On October 28, 2009, President Obama signed the National Defense Authorization Act for Fiscal Year 2010 (the "NDAA"), which, among other things, expands the scope of the provisions of the Family and Medical Leave Act (FMLA) pertaining to leave for qualifying exigencies and military caregiver leave.
On October 28, 2009, President Obama signed the National Defense Authorization Act for Fiscal Year 2010 (the "NDAA"), which, among other things, expands the scope of the provisions of the Family and Medical Leave Act (FMLA) pertaining to leave for qualifying exigencies and military caregiver leave. Specifically, the NDAA now permits family members of active duty service members to take leave for a qualifying exigency. Previously, only family members of National Guard and Reservists called to active duty in support of a contingency operation were permitted to take leave for a qualifying exigency. The NDAA also extends the scope of military caregiver leave to families of certain veterans, who previously were not covered by the provision. It also permits military caregiver leave for serious injuries or illnesses that are the result of pre-existing conditions that were aggravated by service while on active duty.
The FMLA permits eligible employees to take a total of twelve weeks of job-protected leave during a twelve-month period due to the employee's or a family member's serious health condition, or the birth, adoption, or placement of a child for adoption or foster care. Eligible employees are those who have been employed for at least twelve months (not necessarily consecutive months), have worked for at least 1,250 hours during the twelve-month period immediately preceding the leave of absence, and work in an office or worksite at which fifty or more employees are employed.
In 2008, Congress amended the FMLA to permit eligible family members of service members in the National Guard and Reserves to take leave for a qualifying exigency related to the call to active duty of the service member. The Secretary of Labor has defined a qualifying exigency as leave taken by a family member: (1) to deal with issues arising from the service member's short-notice deployment; (2) to attend official military ceremonies, programs, or events; (3) to attend to certain childcare and school activities; (4) to address financial or legal matters arising as a result of the service member's absence while on active duty; (5) to attend counseling for the family member or service member arising from the service member's active duty or call to active duty; (6) to spend time with service members who return on short-term temporary rest and recuperation leave during a period of deployment; (7) to attend certain post-deployment activities; and (8) for "additional activities" that arise out of a service member's active duty or call to active duty.
Congress also amended the FMLA to permit eligible family members to take up to 26 weeks of leave to care for a member of the regular Armed Forces, National Guard or Reserves with a "serious injury or illness" incurred in the line of duty on active duty for which the service member is (1) undergoing medical treatment, recuperation, or therapy; (2) otherwise in outpatient status; or (3) otherwise on the temporary disability retired list.
NDAA Revisions to Qualifying Exigency Leave:
The NDAA amends the FMLA to provide leave for a qualifying exigency for covered family members of regular Armed Forces service members deployed to a foreign country as well as members of a reserve component of the Armed Forces deployed to a foreign country under a call or order to active duty under a provision of law referred to in 10 USC § 101(a)(13)(B). According to Senator Christopher Dodd, one of the Senate bill's sponsors, this provision is intended to extend eligibility for exigency leave to covered family members of those deployed in a foreign country and not only in support of a contingency operation.

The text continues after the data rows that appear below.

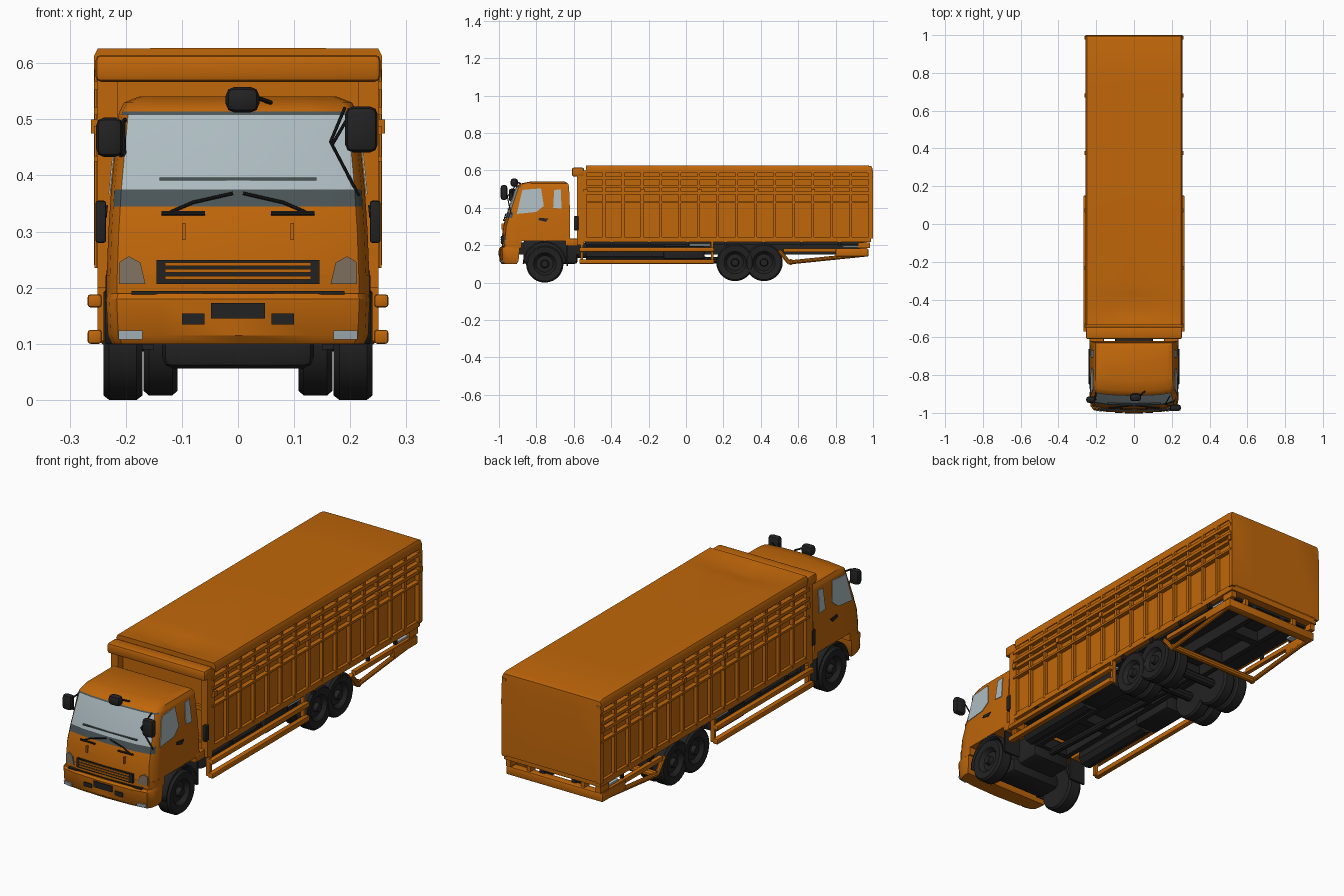
import bpy, bmesh, math
from mathutils import Vector

if "Cube" in bpy.data.objects:
    bpy.data.objects.remove(bpy.data.objects["Cube"])


def material(name, r, g, b):
    m = bpy.data.materials.new(name)
    m.use_nodes = True
    m.diffuse_color = (r, g, b, 1)
    m.node_tree.nodes["Principled BSDF"].inputs["Base Color"].default_value = (r, g, b, 1)
    return m


ORANGE = material("orange paint", 0.53, 0.135, 0.003)
BLACK = material("black rubber", 0.016, 0.016, 0.016)
GLASS = material("pale glass", 0.42, 0.50, 0.53)
BAND = material("dark glass band", 0.07, 0.09, 0.095)
LAMP = material("grey lamp", 0.22, 0.17, 0.12)


def finish(bm, name, mats, smooth=True):
    bmesh.ops.recalc_face_normals(bm, faces=bm.faces)
    me = bpy.data.meshes.new(name)
    bm.to_mesh(me)
    bm.free()
    ob = bpy.data.objects.new(name, me)
    bpy.context.collection.objects.link(ob)
    for m in mats:
        me.materials.append(m)
    if smooth:
        bpy.ops.object.select_all(action='DESELECT')
        ob.select_set(True)
        bpy.context.view_layer.objects.active = ob
        bpy.ops.object.shade_smooth_by_angle(angle=math.radians(35))
    return ob


def boxes(name, mat, spans, bevel=0.0, mirror=False):
    """Boxes given as (x0, x1, y0, y1, z0, z1), joined in one part."""
    bm = bmesh.new()
    if mirror:
        spans = spans + [(-s[1], -s[0], *s[2:]) for s in spans]
    for s in spans:
        for v in bmesh.ops.create_cube(bm, size=1)["verts"]:
            v.co = Vector([(s[2*i] + s[2*i+1]) / 2 + v.co[i] * (s[2*i+1] - s[2*i]) for i in range(3)])
    if bevel:
        bmesh.ops.bevel(bm, geom=bm.edges[:], offset=bevel, segments=2, affect='EDGES', profile=0.5)
    return finish(bm, name, [mat], bool(bevel))


def tube(name, mat, points, radius, mirror=False):
    """Round bars along a polyline."""
    bm = bmesh.new()
    for side in ((1, -1) if mirror else (1,)):
        path = [Vector((p[0] * side, p[1], p[2])) for p in points]
        for a, b in zip(path, path[1:]):
            d = b - a
            rot = d.to_track_quat('Z', 'Y').to_matrix().to_4x4()
            rot.translation = (a + b) / 2
            bmesh.ops.create_cone(bm, cap_ends=True, segments=10, radius1=radius,
                                  radius2=radius, depth=d.length + radius * 0.6, matrix=rot)
    return finish(bm, name, [mat])


def plate(name, mat, points, offset):
    """Thin plate from an outline, thickened along the offset vector."""
    bm = bmesh.new()
    f = bm.faces.new([bm.verts.new(p) for p in points])
    ext = bmesh.ops.extrude_face_region(bm, geom=[f])["geom"]
    bmesh.ops.translate(bm, vec=offset, verts=[v for v in ext if isinstance(v, bmesh.types.BMVert)])
    return finish(bm, name, [mat], False)


def blob(name, mat, c, size):
    """Rounded box housing."""
    s = [v / 2 for v in size]
    return boxes(name, mat, [(c[0]-s[0], c[0]+s[0], c[1]-s[1], c[1]+s[1], c[2]-s[2], c[2]+s[2])], min(s) * 0.8)


def loft(name, rings, mats, pick=lambda c: 0):
    """Stack of rounded plan outlines: (z, front y, back y, half width, corner depth)."""
    bm = bmesh.new()
    loops = []
    for z, yf, yb, w, d in rings:
        half = [(1, yb), (1, yf + d), (0.975, yf + d * 0.5), (0.92, yf + d * 0.24), (0.6, yf + 0.005)]
        pts = half + [(0, yf)] + [(-x, y) for x, y in reversed(half)]
        loops.append([bm.verts.new((x * w, y, z)) for x, y in pts])
    for a, b in zip(loops, loops[1:]):
        for i in range(len(a)):
            j = (i + 1) % len(a)
            f = bm.faces.new((a[i], a[j], b[j], b[i]))
            f.material_index = pick(f.calc_center_median())
    bm.faces.new(loops[0])
    bm.faces.new(loops[-1])
    return finish(bm, name, mats)


# --- Cab shell with windscreen faces picked by height and position
def cab_colour(c):
    if c.y > -0.87 or abs(c.x) > 0.22 or (c.z > 0.375 and abs(c.x) > 0.204):
        return 0
    return 1 if 0.375 < c.z < 0.508 else 2 if 0.345 < c.z < 0.514 else 0


loft("cab", [(0.222, -0.985, -0.62, 0.234, 0.075), (0.30, -0.98, -0.62, 0.231, 0.075),
             (0.345, -0.965, -0.62, 0.228, 0.07), (0.375, -0.957, -0.62, 0.226, 0.07),
             (0.508, -0.911, -0.625, 0.213, 0.06), (0.514, -0.908, -0.625, 0.211, 0.06),
             (0.53, -0.885, -0.63, 0.203, 0.06),
             (0.541, -0.83, -0.65, 0.175, 0.05)], [ORANGE, GLASS, BAND], cab_colour)
loft("cab_nose", [(0.185, -0.985, -0.88, 0.234, 0.07), (0.223, -0.985, -0.88, 0.234, 0.07)], [ORANGE])
loft("bumper", [(0.10, -0.985, -0.905, 0.225, 0.06), (0.115, -0.997, -0.895, 0.232, 0.07),
                (0.18, -1.0, -0.89, 0.235, 0.07), (0.19, -0.993, -0.89, 0.232, 0.07)], [ORANGE])


# --- Side windows, handles and lamps
def side_x(z):
    return 0.226 - (z - 0.375) * 0.098


for side, word in ((1, "left"), (-1, "right")):
    for part, mat, outline in (
            ("door_window", GLASS, [(-0.905, .367), (-0.875, .496), (-0.775, .504), (-0.76, .41), (-0.80, .378)]),
            ("rear_window", GLASS, [(-0.71, .40), (-0.705, .495), (-0.67, .50), (-0.665, .395)]),
            ("door_handle", BLACK, [(-0.79, .335), (-0.785, .347), (-0.735, .342), (-0.75, .325)])):
        plate(f"{word}_{part}", mat, [(side * (side_x(z) + 0.001 + 0.002 * (z < 0.36)), y, z) for y, z in outline],
              (side * 0.003, 0, 0))
    plate(f"{word}_head_lamp", LAMP, [(side * x, y, z) for x, y, z in
          ((.165, -.971, .207), (.174, -.970, .245), (.195, -.966, .256), (.212, -.963, .245), (.212, -.963, .207))],
          (0, -0.009, 0))
    plate(f"{word}_fog_lamp", GLASS, [(side * x, y, z) for x, y, z in
          ((.17, -.983, .108), (.17, -.985, .124), (.213, -.978, .124), (.213, -.974, .108))], (0, -0.009, 0))

# --- Grille, bumper intake, plate and panel details
boxes("grille", BLACK, [(-.145, .145, -.989, -.96, .207, .249)])
boxes("grille_slats", ORANGE, [(-.13, .13, -.993, -.98, z, z + .006) for z in (.215, .227, .239)])
boxes("bumper_gap", BLACK, [(-.19, .19, -.988, -.96, .188, .194)])
boxes("bumper_intake", BLACK, [(-.10, -.06, -1.0, -.97, .134, .154), (.06, .10, -1.0, -.97, .134, .154),
                               (-.048, .048, -1.003, -.97, .145, .173)])
boxes("dashboard_strip", BAND, [(-.14, .14, -.9535, -.94, .391, .396)])
boxes("nose_crease", ORANGE, [(.094, .10, -.986, -.97, .285, .315)], mirror=True)

# --- Wipers, mirrors and their arms
for side, word in ((1, "left"), (-1, "right")):
    tube(f"{word}_wiper", BLACK, [(side * .12, -.973, .335), (side * .08, -.968, .352), (side * .01, -.963, .368)], .003)
    tube(f"{word}_wiper_pivot", BLACK, [(side * .135, -.972, .333), (side * .06, -.975, .333)], .004)
blob("left_mirror", BLACK, (.22, -.973, .482), (.058, .035, .082))
blob("right_mirror", BLACK, (-.229, -.93, .468), (.048, .035, .07))
blob("centre_mirror", BLACK, (.008, -.918, .535), (.06, .04, .046))
tube("left_mirror_arm", BLACK, [(.19, -.91, .52), (.165, -.955, .46), (.215, -.935, .365)], .003)
tube("left_mirror_stay", BLACK, [(.20, -.965, .51), (.168, -.955, .455)], .003)
tube("right_mirror_arm", BLACK, [(-.20, -.88, .50), (-.205, -.93, .495), (-.203, -.93, .44), (-.215, -.88, .43)], .004)
tube("centre_mirror_arm", BLACK, [(.058, -.885, .53), (.03, -.91, .54)], .004)


# --- Wheels: lathed tyre with dished hub
def wheel(name, x0, x1, y, z, r=0.1):
    w = x1 - x0
    prof = [(0, 0), (.18, 0), (.22, .3), (.45, .32), (.6, .05), (.92, 0), (1, .15), (1, .85), (.92, 1), (.5, 1), (0, .9)]
    bm = bmesh.new()
    vs = [bm.verts.new((x1 - t * w, y, z + k * r)) for k, t in prof]
    es = [bm.edges.new(p) for p in zip(vs, vs[1:])]
    bmesh.ops.spin(bm, geom=vs + es, cent=(x0, y, z), axis=(1, 0, 0), angle=math.tau, steps=28)
    bmesh.ops.remove_doubles(bm, verts=bm.verts, dist=1e-5)
    return finish(bm, name, [BLACK])


for side, word in ((1, "left"), (-1, "right")):
    for label, y, z, spans in (("front", -.755, .10, [(.17, .24)]),
                               ("middle", .262, .108, [(.108, .168), (.178, .24)]),
                               ("rear", .417, .108, [(.108, .168), (.178, .24)])):
        for i, (a, b) in enumerate(spans):
            wheel(f"{word}_{label}_wheel_{i + 1}", side * a, side * b, y, z)

    # Front mudguard arch
    bm = bmesh.new()
    arc = [(math.cos(math.radians(a)), math.sin(math.radians(a))) for a in range(0, 181, 15)]
    rows = [[bm.verts.new((side * x, -.755 + c * .118, .10 + s * .122)) for c, s in arc] for x in (.15, .236)]
    for i in range(len(arc) - 1):
        bm.faces.new((rows[0][i], rows[0][i+1], rows[1][i+1], rows[1][i]))
    arch = finish(bm, f"{word}_front_mudguard", [BLACK])
    arch.modifiers.new("thickness", 'SOLIDIFY').thickness = 0.008
boxes("cab_rear_fender", ORANGE, [(.16, .235, -.645, -.575, .195, .235)], .006, True)
boxes("front_mudflap", BLACK, [(.15, .235, -.64, -.63, .09, .20)], mirror=True)
boxes("air_intake", BLACK, [(.235, .254, -.60, -.575, .28, .355)], .004, True)

# --- Chassis, axles and underside equipment
boxes("chassis_rails", BLACK, [(.07, .095, -.90, .95, .15, .215)], mirror=True)
boxes("cross_members", BLACK, [(-.09, .09, y, y + .04, .15, .20) for y in (-.6, -.3, 0, .2, .34, .5, .75)])
boxes("front_axle_beam", BLACK, [(-.135, .135, -.82, -.69, .056, .13)], .02)
boxes("engine", BLACK, [(-.10, .10, -.87, -.58, .10, .23)], .015)
boxes("under_floor", BLACK, [(-.225, .225, -.54, .95, .205, .217)])
boxes("tool_boxes", BLACK, [(.11, .225, -.12, .10, .125, .195)], .01, True)
boxes("grey_side_trims", GLASS, [(.20, .234, .02, .13, .197, .206), (.20, .238, .84, .94, .188, .197)], mirror=True)
tube("middle_axle", BLACK, [(-.2, .262, .108), (.2, .262, .108)], .022)
tube("rear_axle", BLACK, [(-.2, .417, .108), (.2, .417, .108)], .022)
tube("drive_shaft", BLACK, [(0, -.6, .15), (0, .262, .115), (0, .417, .115)], .017)
tube("fuel_tanks", BLACK, [(.165, -.52, .155), (.165, -.13, .155)], .046, True)

# --- Side guard rails with hangers
boxes("side_guards", ORANGE, [(.243, .268, -.57, .15, .10, .125), (.243, .268, -.57, .15, .165, .188)], .005, True)
boxes("guard_hangers", ORANGE, [(.23, .25, y, y + .014, .105, .225) for y in (-.565, .133)], mirror=True)

# --- Rear frame, sloping pipes and rear bumper
boxes("rear_side_bars", ORANGE, [(.225, .245, .52, .97, .163, .183)], mirror=True)
tube("rear_pipe", ORANGE, [(.235, .50, .17), (.235, .55, .108), (.235, .96, .15)], .011, True)
tube("rear_cross_pipe", ORANGE, [(-.235, .56, .11), (.235, .56, .11)], .016)
boxes("rear_bumper", ORANGE, [(-.25, .25, .935, .975, .14, .18)], .005)
boxes("rear_bumper_ends", ORANGE, [(.225, .25, .80, .975, .14, .18)], .005, True)
boxes("rear_brackets", ORANGE, [(.13, .15, .93, .965, .17, .22), (.22, .245, .92, .985, .185, .215)], mirror=True)

# --- Cargo body: inner wall, floor, stakes and slats
boxes("cargo_wall", ORANGE, [(-.236, .236, -.545, .985, .23, .60)])
boxes("cargo_floor", ORANGE, [(-.25, .25, -.55, .99, .217, .245)])
ribs = [-.547 + i * .1015 for i in range(16)]
boxes("cargo_stakes", ORANGE, [(.23, .252, y, y + .014, .235, .60) for y in ribs], mirror=True)
boxes("cargo_slats", ORANGE, [(.235, .257, -.55, .99, a, b)
                              for a, b in ((.425, .435), (.472, .488), (.508, .522), (.552, .568))], mirror=True)
boxes("cargo_hinges", ORANGE, [(.25, .262, y, y + .02, .475, .50) for y in ribs[::3]], mirror=True)
boxes("floor_clamps", BLACK, [(.235, .248, y + .04, y + .055, .195, .22) for y in ribs[1:-1:2]], mirror=True)

# --- Headboard above and behind the cab
boxes("headboard", ORANGE, [(-.254, .254, -.61, -.545, .567, .615)], .01)
boxes("headboard_posts", ORANGE, [(.215, .25, -.582, -.545, .20, .58)], mirror=True)
boxes("headboard_rails", ORANGE, [(-.24, .24, -.56, -.545, z, z + .02) for z in (.26, .40)])

# --- Tarpaulin: roof sheet with a sag near the front, side flaps and back drop
bm = bmesh.new()
section = [(.256, .585), (.257, .612), (.25, .626), (.12, .627)]
section = section + [(0, .627)] + [(-x, z) for x, z in reversed(section)]
rows = []
for y in (-.535, -.50, -.44, -.37, -.30, .2, .7, .97, .995):
    dip = .026 if y == -.44 else .008 if y in (-.50, -.37) else 0
    rows.append([bm.verts.new((x, y, z - dip * max(0, 1 - abs(x) / .24) - .006 * (y > .99))) for x, z in section])
rows.append([bm.verts.new((x, 1.0, .55 if abs(x) > .25 else .575)) for x, z in section])
rows.append([bm.verts.new((x, 1.0, .24)) for x, z in section])
for a, b in zip(rows, rows[1:]):
    for i in range(len(a) - 1):
        bm.faces.new((a[i], a[i+1], b[i+1], b[i]))
bm.faces.new(rows[0])
finish(bm, "tarpaulin", [ORANGE])
boxes("back_sheet_edges", ORANGE, [(.236, .256, .975, .999, .235, .60)], mirror=True)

Additionally, Senator Dodd stated that it was not the intent of the initial legislation to limit exigency leave to family members of National Guard and Reserve members. Accordingly, the legislation extends exigency leave to covered family members of active duty service members who are deployed to a foreign country.
NDAA Revisions Military Caregiver Leave Provisions:
- Pre-existing Conditions Now Covered: The NDAA amends the definition of serious injury or illness to include pre-existing conditions that were aggravated by service in the line of duty while on active duty as well as those incurred in the line of duty while on active duty.
- Family Members of Veterans Now Covered: The NDAA also amends the military caregiver leave provisions to include family members of a veteran who is undergoing medical treatment, recuperation, or therapy for a serious injury or illness and who was a member of the Armed Forces (including a member of the National Guard or Reserves) at any time during the five-year period preceding the date on which the veteran undergoes that medical treatment, recuperation, or therapy.
- Definition of Serious Injury or Illness for Veterans: The NDAA defines serious injury or illness for such veterans to mean a qualifying (as defined by the Secretary of Labor) injury or illness that was incurred by the service member in the line of duty on active duty in the Armed Forces (or a pre-existing condition that was aggravated by service in line of duty on active duty) and that manifested itself before or after the member became a veteran.
Employers' Bottom Line:
The NDAA does not contain an effective date, thus it was effective immediately. Employers covered by the FMLA should ensure that their FMLA policies and procedures are in compliance with the new provisions. The Department of Labor likely will issue additional regulations to address the new provisions. We will keep you updated as more information becomes available.
If you have any questions regarding these provisions or other labor or employment related questions, please contact the Ford & Harrison attorney with whom you usually work.